Virus Total is a reliable tool for all those who work with malware. Users can upload a file and check it for Malware. They can also try, if a files hash value is already in the database and if it is malicious or not. Journalists often use Virus Total, to check whether or not there is already effective protection against current malware campaigns by antivirus-solutions, or not. But due to next-generation technologies the answers are often misleading.
Especially in the case of very current and short-lived campaigns, the service often draws an inaccurate picture. At the beginning of the distribution of new malware, malware is detected by the antivirus programs of most security companies primarily through proactive detection technologies. Many AV-products also use the comparison of file hash values with cloud services of the respective manufacturers. However, Virus Total only maps the "classic" path of signature-based detection. In other words: "Virus Total is a good indicator for the detection of malware. However, the platform is not suitable to determine which malware is currently not detected," says Ralf Benzmüller, Executive Speaker of G DATA Security Labs.
In many cases some files are already detected as malicious, even when no signature-based detection is available. This is especially true for short-lived campaigns such as Ransomware-spam. "Thanks to our file cloud and other NGAV technologies, we can react very quickly to new malware campaigns. In some of the most recent cases, 11.6 percent of malware-detections have been based on our proactive technologies," says Thomas Siebert, Head of Protection Technologies at G DATA.
Antivirus software: More than just signatures for a long time now
The way antivirus works changed profoundly over the past 20 years. Criminals modify Malware-samples in ever faster bursts to avoid detection. Almost all manufacturers rely on next-generation antivirus components. Our file cloud can block suspicious samples much faster than classic signature updates. But the file cloud is only one part of our self-learning holistic system.
G DATA also developed the anti-ransomware technology. It reliably protects against unwanted hard disk encryption. For private customers this component is switched on by default, business customers need to activate the function manually. They are advised accordingly when setting up the G DATA software. The technology checks in the background to see whether suspicious commands such as mass encryption of files are triggered without an active user input. "Anti-Ransomware technology is often an early warning system for us," says Siebert. "If a previously unrecognized file performs malicious actions, we can request it for deeper analysis and use the information obtained to roll out broad protection for all users.”
Behavior-based detection of malware
The G DATA Behavior Blocker - the behavior-based defense against malware - is another next-generation technology. It blocks suspicious actions on the basis of certain pre-defined indicators.
This form of behavior-based malware detection detects, for example, when programs automatically create autostart entries or change other suspicious values in the Windows system database (registry). This is especially the case with file less malware. In addition, .exe or .dll files are detected that want to copy themselves into the system32 directory. Similarly suspicious is a change in the hosts files – which can relay requests to certain IP addresses or web pages to another address. This attack was used for attacks on online banking in the past. If some of these features are detected together, a recognition is triggered.

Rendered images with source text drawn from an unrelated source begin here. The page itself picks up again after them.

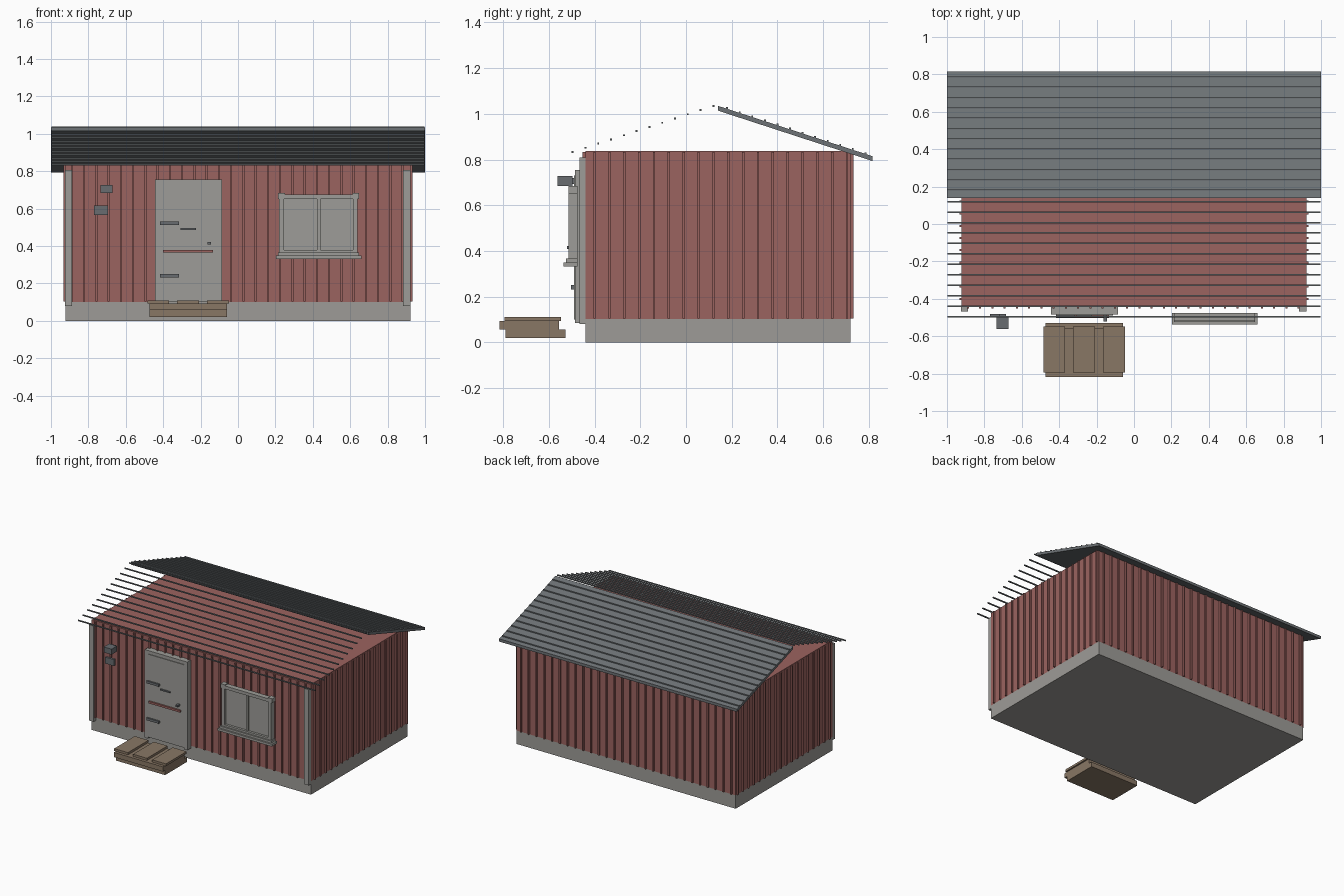
import bpy, bmesh
from mathutils import Matrix, Vector

cube = bpy.data.objects.get("Cube")
if cube:
    bpy.data.objects.remove(cube, do_unlink=True)


def material(name, rgb):
    m = bpy.data.materials.new(name)
    m.use_nodes = True
    m.diffuse_color = (*rgb, 1)
    m.node_tree.nodes["Principled BSDF"].inputs["Base Color"].default_value = (*rgb, 1)
    return m


RED = material("barn_red", (0.33, 0.125, 0.115))
TRIM = material("pale_trim", (0.34, 0.335, 0.315))
CONCRETE = material("concrete", (0.34, 0.33, 0.31))
ROOF = material("roof_grey", (0.155, 0.17, 0.18))
METAL = material("dark_metal", (0.14, 0.15, 0.16))
WOOD = material("weathered_wood", (0.25, 0.185, 0.13))


def boxes(name, mat, spans):
    """One object made of boxes, each given as (x range, y range, z range)."""
    bm = bmesh.new()
    for span in spans:
        centre = Vector([(a + b) / 2 for a, b in span])
        size = [abs(b - a) for a, b in span]
        bmesh.ops.create_cube(bm, size=1, matrix=Matrix.Translation(centre) @ Matrix.Diagonal((*size, 1)))
    mesh = bpy.data.meshes.new(name)
    bm.to_mesh(mesh)
    bm.free()
    mesh.materials.append(mat)
    ob = bpy.data.objects.new(name, mesh)
    bpy.context.collection.objects.link(ob)
    return ob


def around(c, half):
    return (c - half, c + half)


# Foundation and walls
WX, FRONT, BACK = (-0.922, 0.922), -0.44, 0.72
EAVE = 0.838
boxes("foundation", CONCRETE, [(WX, (FRONT, BACK), (0, 0.102))])
boxes("walls", RED, [(WX, (FRONT, BACK), (0.102, EAVE))])

# Vertical battens on all four walls
UP = (0.104, 0.834)
columns = [0.88 - 0.0655 * i for i in range(28)]
rows = [0.705 - 0.065 * i for i in range(18)]
boxes("front_battens", RED, [(around(x, 0.005), (FRONT - 0.013, FRONT), UP) for x in columns])
boxes("back_battens", RED, [(around(x, 0.005), (BACK, BACK + 0.013), UP) for x in columns])
for side, name in ((1, "left"), (-1, "right")):
    boxes(name + "_battens", RED,
          [(around(side * 0.928, 0.006), around(y, 0.005), UP) for y in rows])

# Front corner boards
boxes("corner_boards", TRIM, [(x, (-0.467, -0.44), (0.08, 0.808))
                              for x in ((-0.925, -0.888), (0.883, 0.922))])

# Rear roof slab, sloping down to the back
RIDGE, SLOPE, TOP = 0.14, -0.326, 1.035
slab = boxes("roof_slab", ROOF, [((-1, 1), (RIDGE, 0.816), (TOP - 0.021, TOP))])
for v in slab.data.vertices:
    v.co.z += (v.co.y - RIDGE) * SLOPE


# Roof ribs: on the rear slab, and alone over the front slope
def ribs(name, ys, lift):
    boxes(name, ROOF, [((-0.997, 0.997), around(y, 0.004),
                        around(TOP + lift + abs(y - RIDGE) * SLOPE, 0.004)) for y in ys])


ribs("rear_roof_ribs", [0.18 + 0.055 * i for i in range(12)], 0.003)
ribs("front_roof_ribs", [0.12 - 0.056 * i for i in range(12)], 0.006)

# Door
boxes("door_frame", TRIM, [
    ((-0.445, -0.418), (-0.485, -0.44), (0.085, 0.755)),
    ((-0.113, -0.086), (-0.485, -0.44), (0.085, 0.755)),
    ((-0.418, -0.113), (-0.485, -0.44), (0.73, 0.755))])
boxes("door_panel", TRIM, [((-0.418, -0.113), (-0.49, -0.445), (0.1, 0.73))])
boxes("door_hinges", METAL, [((-0.418, -0.315), (-0.503, -0.49), around(z, 0.009))
                             for z in (0.241, 0.522)])
boxes("door_plate", METAL, [((-0.308, -0.225), (-0.499, -0.49), (0.487, 0.497))])
boxes("door_knob", METAL, [(around(-0.154, 0.009), (-0.52, -0.49), (0.409, 0.422))])
boxes("door_bar", RED, [((-0.4, -0.135), (-0.503, -0.49), (0.365, 0.38))])

# Window
WY = (-0.515, -0.475)
boxes("window_frame", TRIM, [
    ((0.22, 0.247), WY, (0.362, 0.66)),
    ((0.615, 0.64), WY, (0.362, 0.66)),
    ((0.247, 0.615), WY, (0.652, 0.676)),
    ((0.213, 0.25), WY, (0.652, 0.684)),
    ((0.612, 0.648), WY, (0.652, 0.684)),
    ((0.247, 0.615), WY, (0.362, 0.38))])
boxes("window_divider", TRIM, [(around(0.431, 0.009), (-0.507, -0.48), (0.38, 0.652))])
boxes("window_pane", TRIM, [((0.247, 0.615), (-0.497, -0.48), (0.38, 0.652))])
boxes("window_sill", TRIM, [((0.204, 0.66), (-0.537, -0.475), (0.332, 0.35)),
                            ((0.213, 0.648), (-0.525, -0.475), (0.35, 0.366))])

# Wall lamp and meter box
boxes("wall_lamp", METAL, [((-0.735, -0.67), (-0.562, -0.497), (0.685, 0.727)),
                           ((-0.72, -0.685), (-0.497, -0.48), (0.692, 0.72))])
boxes("meter_box", METAL, [((-0.77, -0.695), (-0.497, -0.48), (0.567, 0.616))])

# Wooden step with three planks
boxes("step_base", WOOD, [((-0.472, -0.06), (-0.79, -0.528), (0.02, 0.057)),
                          ((-0.472, -0.06), (-0.817, -0.555), (0.057, 0.093))])
boxes("step_planks", WOOD, [(around(x, 0.058), (-0.795, -0.548), (0.093, 0.11))
                            for x in (-0.427, -0.267, -0.107)])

"To ensure recognition performance, several 100,000 samples are processed daily in the G DATA SecurityLabs. They are executed in a large cluster of automatic analysis systems ("sandboxes"). The features gained are stored in a huge graph-based database in the form of several million new nodes every day and connections between these nodes," says Siebert. This makes it possible to identify which characteristics in which combination and weighting should lead to recognition. Machine-learning methods are also used to support this process.
This is how we protect customers against yet-unknown threats.